_Input_.

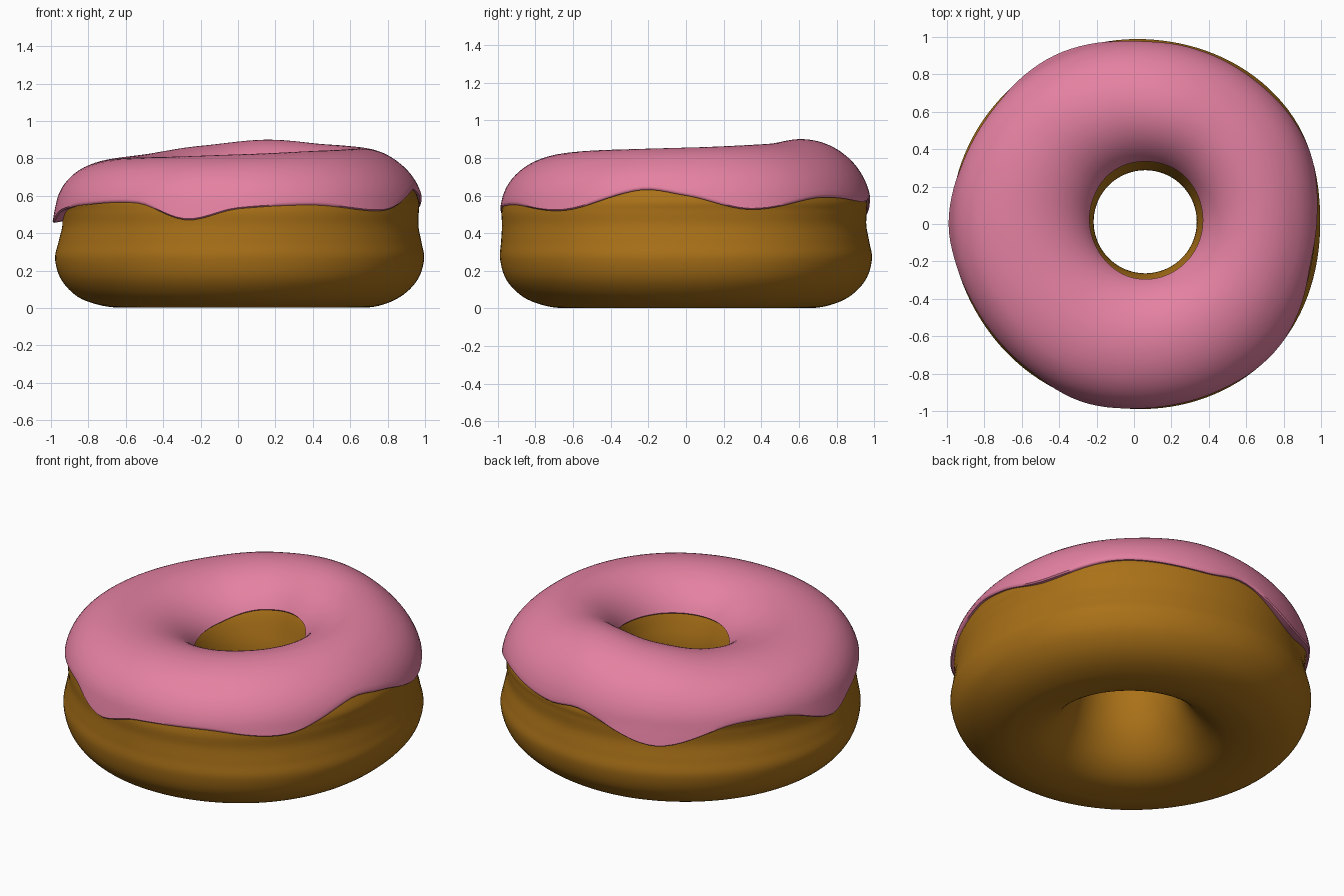
import bpy, bmesh
from math import sin, cos, asin, pi, radians, degrees

cube = bpy.data.objects.get("Cube")
if cube:
    bpy.data.objects.remove(cube, do_unlink=True)

SEGMENTS = 128
CREST = 0.62       # radius of the ring's crest
MID = 0.525        # height where the upper dome starts


def material(name, colour):
    m = bpy.data.materials.new(name)
    m.use_nodes = True
    m.diffuse_color = colour
    m.node_tree.nodes["Principled BSDF"].inputs["Base Color"].default_value = colour
    return m


def wave(table, angle):
    """Smooth periodic Hermite curve through (degrees, value) pairs."""
    a = degrees(angle) % 360
    pts = sorted((d % 360, v) for d, v in table)
    pts = [(d - 360, v) for d, v in pts[-2:]] + pts + [(d + 360, v) for d, v in pts[:2]]
    for (b0, u0), (a0, v0), (a1, v1), (b1, u1) in zip(pts, pts[1:], pts[2:], pts[3:]):
        if a0 <= a <= a1:
            w = a1 - a0
            t = (a - a0) / w
            m0 = 0.8 * w * (v1 - u0) / (a1 - b0)
            m1 = 0.8 * w * (u1 - v0) / (b1 - a0)
            s = t * t * (3 - 2 * t)
            return v0 + (v1 - v0) * s + m0 * t * (1 - t) ** 2 - m1 * t * t * (1 - t)


def smooth_loop(points, steps=6):
    """Closed Catmull-Rom curve through profile points."""
    out, n = [], len(points)
    for i in range(n):
        p0, p1, p2, p3 = (points[(i + k) % n] for k in (-1, 0, 1, 2))
        for s in range(steps):
            t = s / steps
            out.append(tuple(0.5 * (2 * b + (c - a) * t + (2 * a - 5 * b + 4 * c - d) * t * t
                                    + (3 * b - a - 3 * c + d) * t ** 3)
                             for a, b, c, d in zip(p0, p1, p2, p3)))
    return out


def ring(name, profile, mat):
    """Sweep a closed profile around z, with an uneven outline and an off-centre hole."""
    bm = bmesh.new()
    loops = []
    for i in range(SEGMENTS):
        a = 2 * pi * i / SEGMENTS
        loop = []
        for r, z in profile(a):
            k = min(1, max(0, (0.85 - r) / 0.55))
            r += wave(OUTLINE, a) * max(0, r - CREST) / 0.37
            loop.append(bm.verts.new((r * cos(a) + 0.06 * k, r * sin(a) + 0.012 * k, z)))
        loops.append(loop)
    n = len(loops[0])
    for i in range(SEGMENTS):
        p, q = loops[i], loops[(i + 1) % SEGMENTS]
        for j in range(n):
            bm.faces.new((p[j], q[j], q[(j + 1) % n], p[(j + 1) % n]))
    bmesh.ops.recalc_face_normals(bm, faces=bm.faces)
    mesh = bpy.data.meshes.new(name)
    bm.to_mesh(mesh)
    bm.free()
    mesh.materials.append(mat)
    obj = bpy.data.objects.new(name, mesh)
    bpy.context.collection.objects.link(obj)
    bpy.ops.object.select_all(action='DESELECT')
    obj.select_set(True)
    bpy.context.view_layer.objects.active = obj
    bpy.ops.object.shade_smooth_by_angle(angle=radians(50))


# Uneven outline, crest height, dripping rims and dough waist, by angle
OUTLINE = [(0, .005), (35, .035), (85, 0), (135, -.01), (180, -.012), (215, -.025),
           (265, -.005), (315, .024)]
TOP = [(0, .855), (45, .875), (78, .9), (110, .868), (145, .82), (180, .803),
       (230, .808), (270, .822), (315, .842)]
RIM = [(-180, .455), (-166, .52), (-150, .55), (-124, .56), (-106, .47), (-90, .53),
       (-66, .55), (-40, .52), (-14, .63), (0, .6), (20, .525), (46, .59), (75, .565),
       (88, .585), (115, .45), (141, .56), (160, .55)]
INNER_RIM = [(0, .66), (70, .71), (110, .69), (160, .63), (205, .61), (260, .64), (310, .65)]
WAIST = [(0, .96), (90, .96), (180, .95), (270, .98)]


# Dough ring: flat bottom, waist on the outside, flared hole
def dough_profile(a):
    top, waist = wave(TOP, a) - 0.025, wave(WAIST, a)
    h = top - MID
    return smooth_loop([
        (.62, .003), (.74, .012), (.865, .06), (.955, .15), (.99, .26),
        (.55 * .99 + .45 * waist, .35), (waist, .44), (waist + .002, .52), (.958, .59),
        (CREST + .26, MID + h * .68), (CREST + .14, MID + h * .91),
        (CREST, top), (CREST - .16, MID + h * .88), (CREST - .27, MID + h * .58),
        (.295, .56), (.276, .45), (.285, .34), (.325, .21), (.40, .095), (.50, .025)])


# Icing cap: half-ellipse dome running from the outer rim to the inner rim
def icing_profile(a):
    rim, inner, top = wave(RIM, a), wave(INNER_RIM, a), wave(TOP, a)
    h, lip, steps = top - MID, 0.007, 32
    start = asin(max(0, (rim + lip + .01 - MID) / h))
    end = pi - asin((inner + lip - MID) / h)
    points = [(CREST + .367 * cos(start), rim + lip)]
    for i in range(steps + 1):
        t = start + (end - start) * i / steps
        width = .367 if t < pi / 2 else .345
        points.append((CREST + width * cos(t), MID + h * sin(t)))
    # Low drips flare outward
    points = [(r + .18 * max(0, MID + .03 - z) if r > CREST else r, z) for r, z in points]
    # Rounded lip turned back into the dough at both ends
    r0, r1 = points[0][0], points[-1][0]
    return points + [(r1 + .006, inner), (r1 + .06, inner + .01), (CREST, top - .06),
                     (r0 - .07, rim + .01), (r0 - .007, rim)]


ring("dough_ring", dough_profile, material("golden brown dough", (.40, .165, .009, 1)))
ring("icing_cap", icing_profile, material("pink icing", (.78, .22, .36, 1)))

_What is needed_.
Omit the pictures. Output every record above word for word.

_Task answer_.
import bpy, bmesh
from math import sin, cos, asin, pi, radians, degrees

cube = bpy.data.objects.get("Cube")
if cube:
    bpy.data.objects.remove(cube, do_unlink=True)

SEGMENTS = 128
CREST = 0.62       # radius of the ring's crest
MID = 0.525        # height where the upper dome starts


def material(name, colour):
    m = bpy.data.materials.new(name)
    m.use_nodes = True
    m.diffuse_color = colour
    m.node_tree.nodes["Principled BSDF"].inputs["Base Color"].default_value = colour
    return m


def wave(table, angle):
    """Smooth periodic Hermite curve through (degrees, value) pairs."""
    a = degrees(angle) % 360
    pts = sorted((d % 360, v) for d, v in table)
    pts = [(d - 360, v) for d, v in pts[-2:]] + pts + [(d + 360, v) for d, v in pts[:2]]
    for (b0, u0), (a0, v0), (a1, v1), (b1, u1) in zip(pts, pts[1:], pts[2:], pts[3:]):
        if a0 <= a <= a1:
            w = a1 - a0
            t = (a - a0) / w
            m0 = 0.8 * w * (v1 - u0) / (a1 - b0)
            m1 = 0.8 * w * (u1 - v0) / (b1 - a0)
            s = t * t * (3 - 2 * t)
            return v0 + (v1 - v0) * s + m0 * t * (1 - t) ** 2 - m1 * t * t * (1 - t)


def smooth_loop(points, steps=6):
    """Closed Catmull-Rom curve through profile points."""
    out, n = [], len(points)
    for i in range(n):
        p0, p1, p2, p3 = (points[(i + k) % n] for k in (-1, 0, 1, 2))
        for s in range(steps):
            t = s / steps
            out.append(tuple(0.5 * (2 * b + (c - a) * t + (2 * a - 5 * b + 4 * c - d) * t * t
                                    + (3 * b - a - 3 * c + d) * t ** 3)
                             for a, b, c, d in zip(p0, p1, p2, p3)))
    return out


def ring(name, profile, mat):
    """Sweep a closed profile around z, with an uneven outline and an off-centre hole."""
    bm = bmesh.new()
    loops = []
    for i in range(SEGMENTS):
        a = 2 * pi * i / SEGMENTS
        loop = []
        for r, z in profile(a):
            k = min(1, max(0, (0.85 - r) / 0.55))
            r += wave(OUTLINE, a) * max(0, r - CREST) / 0.37
            loop.append(bm.verts.new((r * cos(a) + 0.06 * k, r * sin(a) + 0.012 * k, z)))
        loops.append(loop)
    n = len(loops[0])
    for i in range(SEGMENTS):
        p, q = loops[i], loops[(i + 1) % SEGMENTS]
        for j in range(n):
            bm.faces.new((p[j], q[j], q[(j + 1) % n], p[(j + 1) % n]))
    bmesh.ops.recalc_face_normals(bm, faces=bm.faces)
    mesh = bpy.data.meshes.new(name)
    bm.to_mesh(mesh)
    bm.free()
    mesh.materials.append(mat)
    obj = bpy.data.objects.new(name, mesh)
    bpy.context.collection.objects.link(obj)
    bpy.ops.object.select_all(action='DESELECT')
    obj.select_set(True)
    bpy.context.view_layer.objects.active = obj
    bpy.ops.object.shade_smooth_by_angle(angle=radians(50))


# Uneven outline, crest height, dripping rims and dough waist, by angle
OUTLINE = [(0, .005), (35, .035), (85, 0), (135, -.01), (180, -.012), (215, -.025),
           (265, -.005), (315, .024)]
TOP = [(0, .855), (45, .875), (78, .9), (110, .868), (145, .82), (180, .803),
       (230, .808), (270, .822), (315, .842)]
RIM = [(-180, .455), (-166, .52), (-150, .55), (-124, .56), (-106, .47), (-90, .53),
       (-66, .55), (-40, .52), (-14, .63), (0, .6), (20, .525), (46, .59), (75, .565),
       (88, .585), (115, .45), (141, .56), (160, .55)]
INNER_RIM = [(0, .66), (70, .71), (110, .69), (160, .63), (205, .61), (260, .64), (310, .65)]
WAIST = [(0, .96), (90, .96), (180, .95), (270, .98)]


# Dough ring: flat bottom, waist on the outside, flared hole
def dough_profile(a):
    top, waist = wave(TOP, a) - 0.025, wave(WAIST, a)
    h = top - MID
    return smooth_loop([
        (.62, .003), (.74, .012), (.865, .06), (.955, .15), (.99, .26),
        (.55 * .99 + .45 * waist, .35), (waist, .44), (waist + .002, .52), (.958, .59),
        (CREST + .26, MID + h * .68), (CREST + .14, MID + h * .91),
        (CREST, top), (CREST - .16, MID + h * .88), (CREST - .27, MID + h * .58),
        (.295, .56), (.276, .45), (.285, .34), (.325, .21), (.40, .095), (.50, .025)])


# Icing cap: half-ellipse dome running from the outer rim to the inner rim
def icing_profile(a):
    rim, inner, top = wave(RIM, a), wave(INNER_RIM, a), wave(TOP, a)
    h, lip, steps = top - MID, 0.007, 32
    start = asin(max(0, (rim + lip + .01 - MID) / h))
    end = pi - asin((inner + lip - MID) / h)
    points = [(CREST + .367 * cos(start), rim + lip)]
    for i in range(steps + 1):
        t = start + (end - start) * i / steps
        width = .367 if t < pi / 2 else .345
        points.append((CREST + width * cos(t), MID + h * sin(t)))
    # Low drips flare outward
    points = [(r + .18 * max(0, MID + .03 - z) if r > CREST else r, z) for r, z in points]
    # Rounded lip turned back into the dough at both ends
    r0, r1 = points[0][0], points[-1][0]
    return points + [(r1 + .006, inner), (r1 + .06, inner + .01), (CREST, top - .06),
                     (r0 - .07, rim + .01), (r0 - .007, rim)]


ring("dough_ring", dough_profile, material("golden brown dough", (.40, .165, .009, 1)))
ring("icing_cap", icing_profile, material("pink icing", (.78, .22, .36, 1)))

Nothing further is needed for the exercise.